REQUIRED ACTION. From the records below, copy out exactly the lines from the one containing "0.05, 0.03, BLACK)" to the one containing "GREY, MID + HALF + 0.006)", both included. Add nothing else.
----------------
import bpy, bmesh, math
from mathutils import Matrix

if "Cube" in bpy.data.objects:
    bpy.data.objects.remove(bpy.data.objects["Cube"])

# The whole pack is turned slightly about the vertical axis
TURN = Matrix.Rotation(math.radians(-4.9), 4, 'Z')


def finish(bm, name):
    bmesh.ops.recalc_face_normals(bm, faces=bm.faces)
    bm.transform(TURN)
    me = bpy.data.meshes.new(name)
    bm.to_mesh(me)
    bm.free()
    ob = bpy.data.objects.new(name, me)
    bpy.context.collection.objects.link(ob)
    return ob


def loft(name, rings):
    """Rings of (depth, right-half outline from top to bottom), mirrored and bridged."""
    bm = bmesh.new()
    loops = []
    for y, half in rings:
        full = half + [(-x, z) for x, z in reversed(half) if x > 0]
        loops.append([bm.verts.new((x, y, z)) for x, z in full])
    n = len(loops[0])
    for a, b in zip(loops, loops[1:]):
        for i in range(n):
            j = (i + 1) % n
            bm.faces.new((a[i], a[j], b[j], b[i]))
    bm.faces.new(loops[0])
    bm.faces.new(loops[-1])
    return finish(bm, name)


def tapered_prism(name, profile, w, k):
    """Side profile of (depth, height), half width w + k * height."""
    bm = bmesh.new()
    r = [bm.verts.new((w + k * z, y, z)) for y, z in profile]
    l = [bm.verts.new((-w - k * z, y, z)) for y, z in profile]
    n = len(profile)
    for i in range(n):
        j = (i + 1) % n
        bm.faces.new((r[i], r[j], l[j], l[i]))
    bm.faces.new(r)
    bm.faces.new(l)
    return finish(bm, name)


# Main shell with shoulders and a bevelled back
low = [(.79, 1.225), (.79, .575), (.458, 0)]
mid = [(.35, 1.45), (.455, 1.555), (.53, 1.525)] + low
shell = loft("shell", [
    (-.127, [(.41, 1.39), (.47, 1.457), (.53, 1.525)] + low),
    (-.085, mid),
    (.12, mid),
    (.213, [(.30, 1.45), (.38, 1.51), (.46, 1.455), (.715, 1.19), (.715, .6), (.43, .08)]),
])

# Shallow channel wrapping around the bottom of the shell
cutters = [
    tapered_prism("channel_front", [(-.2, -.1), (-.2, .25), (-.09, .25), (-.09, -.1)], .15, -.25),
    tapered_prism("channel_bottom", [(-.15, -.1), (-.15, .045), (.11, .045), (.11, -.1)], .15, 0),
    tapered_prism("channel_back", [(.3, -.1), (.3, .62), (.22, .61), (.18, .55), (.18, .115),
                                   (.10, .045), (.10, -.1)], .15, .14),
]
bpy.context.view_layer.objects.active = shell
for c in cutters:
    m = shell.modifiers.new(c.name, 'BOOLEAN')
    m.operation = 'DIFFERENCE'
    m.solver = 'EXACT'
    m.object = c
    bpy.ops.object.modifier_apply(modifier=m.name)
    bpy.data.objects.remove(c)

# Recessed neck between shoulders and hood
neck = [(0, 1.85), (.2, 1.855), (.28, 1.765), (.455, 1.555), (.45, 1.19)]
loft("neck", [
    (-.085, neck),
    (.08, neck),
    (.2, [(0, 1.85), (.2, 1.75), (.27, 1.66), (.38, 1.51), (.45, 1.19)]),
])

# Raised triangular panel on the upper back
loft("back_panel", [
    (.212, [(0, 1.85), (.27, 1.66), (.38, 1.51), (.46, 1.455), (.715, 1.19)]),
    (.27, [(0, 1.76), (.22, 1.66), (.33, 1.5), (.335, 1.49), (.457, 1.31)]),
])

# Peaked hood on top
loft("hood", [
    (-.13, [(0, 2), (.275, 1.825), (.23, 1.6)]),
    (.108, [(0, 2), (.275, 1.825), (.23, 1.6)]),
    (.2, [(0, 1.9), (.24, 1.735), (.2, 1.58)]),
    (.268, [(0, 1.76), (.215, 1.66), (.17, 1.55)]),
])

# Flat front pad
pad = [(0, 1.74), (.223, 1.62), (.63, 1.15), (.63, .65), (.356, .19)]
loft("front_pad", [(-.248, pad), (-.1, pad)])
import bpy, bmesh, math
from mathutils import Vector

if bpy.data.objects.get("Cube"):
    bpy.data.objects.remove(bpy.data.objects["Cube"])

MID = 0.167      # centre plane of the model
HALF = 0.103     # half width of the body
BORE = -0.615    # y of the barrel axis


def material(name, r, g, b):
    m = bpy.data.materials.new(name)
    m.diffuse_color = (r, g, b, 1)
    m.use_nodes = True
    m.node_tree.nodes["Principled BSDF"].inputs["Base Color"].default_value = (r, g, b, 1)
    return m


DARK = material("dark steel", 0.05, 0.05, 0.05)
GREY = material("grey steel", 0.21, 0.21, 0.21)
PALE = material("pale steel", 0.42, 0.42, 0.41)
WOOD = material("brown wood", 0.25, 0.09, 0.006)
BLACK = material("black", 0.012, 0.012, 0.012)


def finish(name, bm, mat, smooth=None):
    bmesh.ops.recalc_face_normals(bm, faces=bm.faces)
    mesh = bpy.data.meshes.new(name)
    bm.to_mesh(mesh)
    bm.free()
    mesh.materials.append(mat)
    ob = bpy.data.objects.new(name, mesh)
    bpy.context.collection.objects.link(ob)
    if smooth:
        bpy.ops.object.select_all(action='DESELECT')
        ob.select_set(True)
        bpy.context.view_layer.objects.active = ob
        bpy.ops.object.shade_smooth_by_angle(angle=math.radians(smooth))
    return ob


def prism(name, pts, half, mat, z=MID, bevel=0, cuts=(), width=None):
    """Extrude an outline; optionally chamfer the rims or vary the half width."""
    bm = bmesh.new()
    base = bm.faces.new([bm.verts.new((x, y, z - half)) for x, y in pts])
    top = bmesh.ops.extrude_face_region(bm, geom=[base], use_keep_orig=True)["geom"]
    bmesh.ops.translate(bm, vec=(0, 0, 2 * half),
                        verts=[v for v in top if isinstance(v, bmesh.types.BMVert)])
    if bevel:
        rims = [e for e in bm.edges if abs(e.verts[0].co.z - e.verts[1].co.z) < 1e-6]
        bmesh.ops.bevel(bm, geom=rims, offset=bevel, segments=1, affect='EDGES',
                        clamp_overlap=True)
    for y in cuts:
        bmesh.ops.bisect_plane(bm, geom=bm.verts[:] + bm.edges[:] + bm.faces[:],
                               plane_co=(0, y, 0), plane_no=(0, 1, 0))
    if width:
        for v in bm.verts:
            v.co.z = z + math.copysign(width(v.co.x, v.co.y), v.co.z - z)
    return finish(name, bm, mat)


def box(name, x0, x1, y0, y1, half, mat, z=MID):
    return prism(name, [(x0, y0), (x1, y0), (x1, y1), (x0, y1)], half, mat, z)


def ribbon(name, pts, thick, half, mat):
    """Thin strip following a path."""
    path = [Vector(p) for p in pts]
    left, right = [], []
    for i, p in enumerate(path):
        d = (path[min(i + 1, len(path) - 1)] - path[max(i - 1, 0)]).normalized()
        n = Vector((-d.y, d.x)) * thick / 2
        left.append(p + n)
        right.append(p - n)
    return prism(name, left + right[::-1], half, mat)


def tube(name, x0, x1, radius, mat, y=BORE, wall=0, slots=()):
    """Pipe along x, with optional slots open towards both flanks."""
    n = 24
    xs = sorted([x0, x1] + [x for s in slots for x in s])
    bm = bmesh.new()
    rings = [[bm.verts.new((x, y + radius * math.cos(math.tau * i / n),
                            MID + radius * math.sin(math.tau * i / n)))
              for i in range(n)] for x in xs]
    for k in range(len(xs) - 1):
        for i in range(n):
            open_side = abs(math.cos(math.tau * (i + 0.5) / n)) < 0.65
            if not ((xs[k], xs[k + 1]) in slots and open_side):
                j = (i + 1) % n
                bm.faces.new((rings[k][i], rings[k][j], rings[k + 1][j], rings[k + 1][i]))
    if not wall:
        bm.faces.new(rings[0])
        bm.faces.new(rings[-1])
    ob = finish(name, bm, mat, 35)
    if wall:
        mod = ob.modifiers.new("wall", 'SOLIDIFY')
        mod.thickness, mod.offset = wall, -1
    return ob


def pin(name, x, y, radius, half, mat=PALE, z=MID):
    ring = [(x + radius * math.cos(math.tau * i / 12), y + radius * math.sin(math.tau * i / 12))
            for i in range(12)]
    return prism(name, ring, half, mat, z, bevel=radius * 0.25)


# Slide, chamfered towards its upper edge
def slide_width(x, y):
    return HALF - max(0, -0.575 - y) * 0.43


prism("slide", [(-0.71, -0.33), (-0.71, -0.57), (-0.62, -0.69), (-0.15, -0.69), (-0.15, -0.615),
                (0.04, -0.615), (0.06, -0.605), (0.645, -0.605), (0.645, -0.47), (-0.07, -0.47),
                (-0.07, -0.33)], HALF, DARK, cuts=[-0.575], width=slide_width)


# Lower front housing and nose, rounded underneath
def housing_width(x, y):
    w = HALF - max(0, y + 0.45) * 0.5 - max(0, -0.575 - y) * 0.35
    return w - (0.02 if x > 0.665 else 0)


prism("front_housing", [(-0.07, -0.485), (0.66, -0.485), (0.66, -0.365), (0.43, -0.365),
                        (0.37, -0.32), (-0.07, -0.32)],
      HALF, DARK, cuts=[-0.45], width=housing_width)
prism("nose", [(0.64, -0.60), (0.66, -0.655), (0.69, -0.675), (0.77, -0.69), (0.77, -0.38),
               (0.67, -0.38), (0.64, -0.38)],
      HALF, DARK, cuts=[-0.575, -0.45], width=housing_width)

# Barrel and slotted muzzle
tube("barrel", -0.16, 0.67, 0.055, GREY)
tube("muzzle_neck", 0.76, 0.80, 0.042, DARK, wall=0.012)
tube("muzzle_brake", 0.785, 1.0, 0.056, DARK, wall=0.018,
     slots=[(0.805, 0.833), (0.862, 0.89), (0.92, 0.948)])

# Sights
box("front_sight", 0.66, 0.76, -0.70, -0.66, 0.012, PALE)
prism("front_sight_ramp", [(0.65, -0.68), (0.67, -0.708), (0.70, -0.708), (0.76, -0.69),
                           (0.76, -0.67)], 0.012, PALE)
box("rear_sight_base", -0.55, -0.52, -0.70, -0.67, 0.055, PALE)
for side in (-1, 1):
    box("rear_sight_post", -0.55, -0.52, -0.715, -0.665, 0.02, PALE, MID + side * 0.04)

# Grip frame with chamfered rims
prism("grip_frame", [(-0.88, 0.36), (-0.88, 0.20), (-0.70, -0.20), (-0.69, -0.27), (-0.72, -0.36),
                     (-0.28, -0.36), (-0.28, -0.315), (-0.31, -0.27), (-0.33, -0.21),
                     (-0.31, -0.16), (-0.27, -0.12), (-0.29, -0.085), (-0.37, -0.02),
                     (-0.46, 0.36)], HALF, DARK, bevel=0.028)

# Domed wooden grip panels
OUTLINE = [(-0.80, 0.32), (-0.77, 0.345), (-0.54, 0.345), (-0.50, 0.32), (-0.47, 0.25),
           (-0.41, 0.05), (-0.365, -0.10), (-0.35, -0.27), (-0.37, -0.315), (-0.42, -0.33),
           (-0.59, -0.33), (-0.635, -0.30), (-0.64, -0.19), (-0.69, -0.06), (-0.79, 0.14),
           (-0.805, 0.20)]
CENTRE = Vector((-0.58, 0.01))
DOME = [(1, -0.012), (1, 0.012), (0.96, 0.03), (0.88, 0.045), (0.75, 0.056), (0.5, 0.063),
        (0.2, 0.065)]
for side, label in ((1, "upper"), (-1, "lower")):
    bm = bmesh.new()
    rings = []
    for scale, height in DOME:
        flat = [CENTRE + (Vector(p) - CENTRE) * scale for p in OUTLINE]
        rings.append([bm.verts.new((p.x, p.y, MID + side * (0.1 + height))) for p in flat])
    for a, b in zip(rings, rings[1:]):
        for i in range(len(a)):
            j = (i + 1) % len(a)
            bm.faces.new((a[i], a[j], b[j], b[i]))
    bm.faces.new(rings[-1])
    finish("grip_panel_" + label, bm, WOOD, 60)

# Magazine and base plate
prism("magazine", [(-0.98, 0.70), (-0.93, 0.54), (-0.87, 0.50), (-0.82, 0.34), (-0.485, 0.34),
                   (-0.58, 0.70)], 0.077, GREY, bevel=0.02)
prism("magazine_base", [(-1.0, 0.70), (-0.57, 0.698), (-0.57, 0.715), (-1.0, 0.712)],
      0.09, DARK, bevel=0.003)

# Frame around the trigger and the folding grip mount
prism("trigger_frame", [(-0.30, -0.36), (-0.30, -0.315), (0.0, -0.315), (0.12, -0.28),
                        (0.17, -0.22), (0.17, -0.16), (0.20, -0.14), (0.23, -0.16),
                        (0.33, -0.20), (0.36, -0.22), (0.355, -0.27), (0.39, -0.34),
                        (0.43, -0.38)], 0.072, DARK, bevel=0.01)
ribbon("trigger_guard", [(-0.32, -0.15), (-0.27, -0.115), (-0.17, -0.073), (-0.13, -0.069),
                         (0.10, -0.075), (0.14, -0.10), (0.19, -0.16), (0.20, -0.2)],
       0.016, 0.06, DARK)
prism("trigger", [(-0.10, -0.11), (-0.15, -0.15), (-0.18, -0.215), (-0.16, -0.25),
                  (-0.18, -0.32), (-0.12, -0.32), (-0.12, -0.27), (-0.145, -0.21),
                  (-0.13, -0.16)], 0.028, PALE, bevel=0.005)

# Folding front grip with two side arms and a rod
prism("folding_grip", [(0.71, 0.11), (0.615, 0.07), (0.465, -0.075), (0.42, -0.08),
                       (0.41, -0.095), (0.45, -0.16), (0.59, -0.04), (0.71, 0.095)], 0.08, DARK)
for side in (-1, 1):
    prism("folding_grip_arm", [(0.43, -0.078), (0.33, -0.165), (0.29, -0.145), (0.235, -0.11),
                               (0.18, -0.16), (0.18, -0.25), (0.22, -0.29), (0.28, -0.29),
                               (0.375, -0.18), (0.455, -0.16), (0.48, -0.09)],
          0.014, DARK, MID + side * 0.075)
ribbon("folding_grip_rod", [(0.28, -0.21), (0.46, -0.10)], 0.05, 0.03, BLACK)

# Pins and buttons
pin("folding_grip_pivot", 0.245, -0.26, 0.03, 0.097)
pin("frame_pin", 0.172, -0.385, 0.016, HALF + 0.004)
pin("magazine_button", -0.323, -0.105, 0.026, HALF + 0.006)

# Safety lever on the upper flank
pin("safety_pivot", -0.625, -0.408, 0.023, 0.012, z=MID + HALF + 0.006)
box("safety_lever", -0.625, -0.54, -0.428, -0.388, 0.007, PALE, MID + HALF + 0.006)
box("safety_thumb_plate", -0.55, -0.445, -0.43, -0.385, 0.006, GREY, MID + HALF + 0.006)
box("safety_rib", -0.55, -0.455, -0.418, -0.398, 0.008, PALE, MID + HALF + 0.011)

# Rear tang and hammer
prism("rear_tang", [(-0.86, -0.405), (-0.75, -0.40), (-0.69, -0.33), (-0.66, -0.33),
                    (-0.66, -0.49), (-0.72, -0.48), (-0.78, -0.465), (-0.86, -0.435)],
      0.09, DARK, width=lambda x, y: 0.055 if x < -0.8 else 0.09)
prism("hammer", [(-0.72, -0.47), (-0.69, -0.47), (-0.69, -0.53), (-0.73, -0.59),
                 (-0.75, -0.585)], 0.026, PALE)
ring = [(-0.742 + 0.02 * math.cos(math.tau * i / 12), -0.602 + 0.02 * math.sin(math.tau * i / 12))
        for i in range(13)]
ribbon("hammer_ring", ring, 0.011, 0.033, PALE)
----------------
TASK ANSWER.
ribbon("folding_grip_rod", [(0.28, -0.21), (0.46, -0.10)], 0.05, 0.03, BLACK)

# Pins and buttons
pin("folding_grip_pivot", 0.245, -0.26, 0.03, 0.097)
pin("frame_pin", 0.172, -0.385, 0.016, HALF + 0.004)
pin("magazine_button", -0.323, -0.105, 0.026, HALF + 0.006)

# Safety lever on the upper flank
pin("safety_pivot", -0.625, -0.408, 0.023, 0.012, z=MID + HALF + 0.006)
box("safety_lever", -0.625, -0.54, -0.428, -0.388, 0.007, PALE, MID + HALF + 0.006)
box("safety_thumb_plate", -0.55, -0.445, -0.43, -0.385, 0.006, GREY, MID + HALF + 0.006)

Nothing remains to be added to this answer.